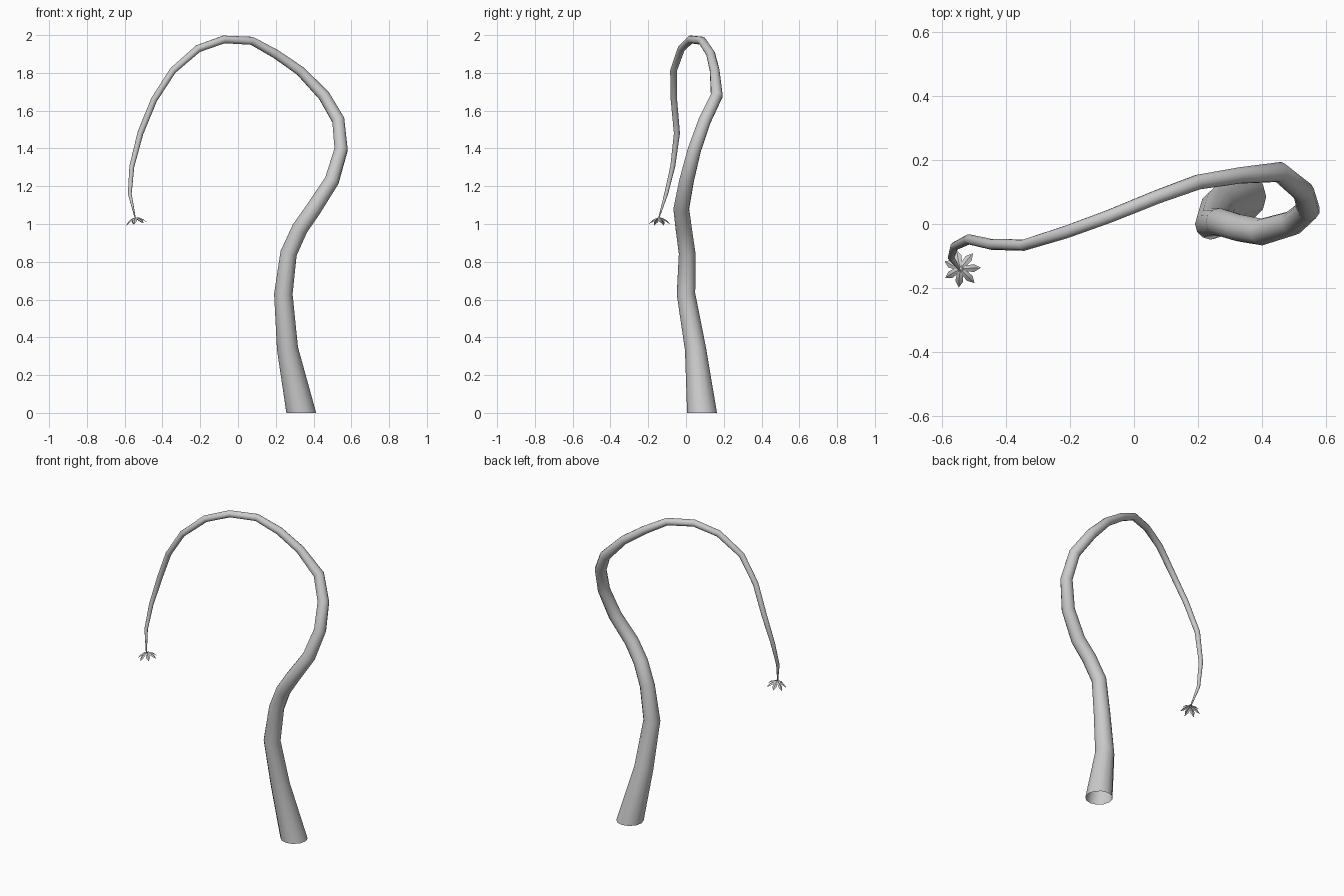
import bpy, bmesh, math
from mathutils import Vector, Matrix

if "Cube" in bpy.data.objects:
    bpy.data.objects.remove(bpy.data.objects["Cube"])

# Stem path: x, y, z, radius
PATH = [
    (.335, .085, 0, .079), (.262, .05, .34, .056), (.24, 0, .63, .049),
    (.268, .006, .845, .044), (.327, -.012, .975, .043), (.40, -.025, 1.08, .042),
    (.497, .003, 1.23, .039), (.546, .045, 1.395, .036), (.531, .10, 1.55, .034),
    (.455, .163, 1.68, .032), (.33, .152, 1.81, .026), (.20, .131, 1.90, .024),
    (.073, .085, 1.97, .022), (-.075, .025, 1.977, .021), (-.212, -.025, 1.928, .020),
    (-.345, -.066, 1.812, .018), (-.445, -.064, 1.657, .017), (-.517, -.048, 1.48, .016),
    (-.562, -.07, 1.305, .013), (-.573, -.105, 1.16, .010), (-.545, -.143, 1.035, .003),
]
SIDES = 12


def finish(name, bm):
    bmesh.ops.recalc_face_normals(bm, faces=bm.faces)
    me = bpy.data.meshes.new(name)
    bm.to_mesh(me)
    bm.free()
    ob = bpy.data.objects.new(name, me)
    bpy.context.collection.objects.link(ob)
    return ob


def shade_smooth(ob, degrees):
    bpy.ops.object.select_all(action='DESELECT')
    ob.select_set(True)
    bpy.context.view_layer.objects.active = ob
    bpy.ops.object.shade_smooth_by_angle(angle=math.radians(degrees))


def build_stem():
    bm = bmesh.new()
    pts = [Vector(p[:3]) for p in PATH]
    last = len(pts) - 1
    side, rings = Vector((1, 0, 0)), []
    for i, c in enumerate(pts):
        before = (c - pts[max(i - 1, 0)]).normalized()
        after = (pts[min(i + 1, last)] - c).normalized()
        t = Vector((0, 0, 1)) if i == 0 else (before + after).normalized()
        # carry the side vector along the path so the tube does not twist
        side = (side - t * side.dot(t)).normalized()
        up = t.cross(side)
        rings.append([bm.verts.new(c + PATH[i][3] * (side * math.cos(a) + up * math.sin(a)))
                      for a in (math.tau * k / SIDES for k in range(SIDES))])
    for lo, hi in zip(rings, rings[1:]):
        for k in range(SIDES):
            n = (k + 1) % SIDES
            bm.faces.new((lo[k], lo[n], hi[n], hi[k]))
    return finish("hanging_stem", bm)


# Petal outline: distance, half width, midrib height, edge height
PETAL = [(.004, .003, .002, 0), (.022, .010, -.002, -.007),
         (.040, .012, -.012, -.017), (.060, 0, -.033, -.033)]


def build_flower():
    bm = bmesh.new()
    for k in range(7):
        turn = Matrix.Rotation(math.radians(3 + k * 360 / 7), 4, 'Z')
        rows = [[bm.verts.new(turn @ Vector(v)) for v in
                 ((d, w, edge), (d, 0, mid), (d, -w, edge))]
                for d, w, mid, edge in PETAL[:-1]]
        tip = bm.verts.new(turn @ Vector((PETAL[-1][0], 0, PETAL[-1][2])))
        for a, b in zip(rows, rows[1:]):
            for j in range(2):
                bm.faces.new((a[j], b[j], b[j + 1], a[j + 1]))
        for j in range(2):
            bm.faces.new((rows[-1][j], tip, rows[-1][j + 1]))
    ob = finish("flower", bm)
    ob.location = (-.543, -.14, 1.032)
    ob.rotation_euler = (0, math.radians(-8), 0)
    return ob


shade_smooth(build_stem(), 60)
shade_smooth(build_flower(), 30)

+ + + +

WHAT IS NEEDED
Reproduce the records verbatim, omitting all images they contain.

RESPONSE TO THIS EXERCISE
import bpy, bmesh, math
from mathutils import Vector, Matrix

if "Cube" in bpy.data.objects:
    bpy.data.objects.remove(bpy.data.objects["Cube"])

# Stem path: x, y, z, radius
PATH = [
    (.335, .085, 0, .079), (.262, .05, .34, .056), (.24, 0, .63, .049),
    (.268, .006, .845, .044), (.327, -.012, .975, .043), (.40, -.025, 1.08, .042),
    (.497, .003, 1.23, .039), (.546, .045, 1.395, .036), (.531, .10, 1.55, .034),
    (.455, .163, 1.68, .032), (.33, .152, 1.81, .026), (.20, .131, 1.90, .024),
    (.073, .085, 1.97, .022), (-.075, .025, 1.977, .021), (-.212, -.025, 1.928, .020),
    (-.345, -.066, 1.812, .018), (-.445, -.064, 1.657, .017), (-.517, -.048, 1.48, .016),
    (-.562, -.07, 1.305, .013), (-.573, -.105, 1.16, .010), (-.545, -.143, 1.035, .003),
]
SIDES = 12


def finish(name, bm):
    bmesh.ops.recalc_face_normals(bm, faces=bm.faces)
    me = bpy.data.meshes.new(name)
    bm.to_mesh(me)
    bm.free()
    ob = bpy.data.objects.new(name, me)
    bpy.context.collection.objects.link(ob)
    return ob


def shade_smooth(ob, degrees):
    bpy.ops.object.select_all(action='DESELECT')
    ob.select_set(True)
    bpy.context.view_layer.objects.active = ob
    bpy.ops.object.shade_smooth_by_angle(angle=math.radians(degrees))


def build_stem():
    bm = bmesh.new()
    pts = [Vector(p[:3]) for p in PATH]
    last = len(pts) - 1
    side, rings = Vector((1, 0, 0)), []
    for i, c in enumerate(pts):
        before = (c - pts[max(i - 1, 0)]).normalized()
        after = (pts[min(i + 1, last)] - c).normalized()
        t = Vector((0, 0, 1)) if i == 0 else (before + after).normalized()
        # carry the side vector along the path so the tube does not twist
        side = (side - t * side.dot(t)).normalized()
        up = t.cross(side)
        rings.append([bm.verts.new(c + PATH[i][3] * (side * math.cos(a) + up * math.sin(a)))
                      for a in (math.tau * k / SIDES for k in range(SIDES))])
    for lo, hi in zip(rings, rings[1:]):
        for k in range(SIDES):
            n = (k + 1) % SIDES
            bm.faces.new((lo[k], lo[n], hi[n], hi[k]))
    return finish("hanging_stem", bm)


# Petal outline: distance, half width, midrib height, edge height
PETAL = [(.004, .003, .002, 0), (.022, .010, -.002, -.007),
         (.040, .012, -.012, -.017), (.060, 0, -.033, -.033)]


def build_flower():
    bm = bmesh.new()
    for k in range(7):
        turn = Matrix.Rotation(math.radians(3 + k * 360 / 7), 4, 'Z')
        rows = [[bm.verts.new(turn @ Vector(v)) for v in
                 ((d, w, edge), (d, 0, mid), (d, -w, edge))]
                for d, w, mid, edge in PETAL[:-1]]
        tip = bm.verts.new(turn @ Vector((PETAL[-1][0], 0, PETAL[-1][2])))
        for a, b in zip(rows, rows[1:]):
            for j in range(2):
                bm.faces.new((a[j], b[j], b[j + 1], a[j + 1]))
        for j in range(2):
            bm.faces.new((rows[-1][j], tip, rows[-1][j + 1]))
    ob = finish("flower", bm)
    ob.location = (-.543, -.14, 1.032)
    ob.rotation_euler = (0, math.radians(-8), 0)
    return ob


shade_smooth(build_stem(), 60)
shade_smooth(build_flower(), 30)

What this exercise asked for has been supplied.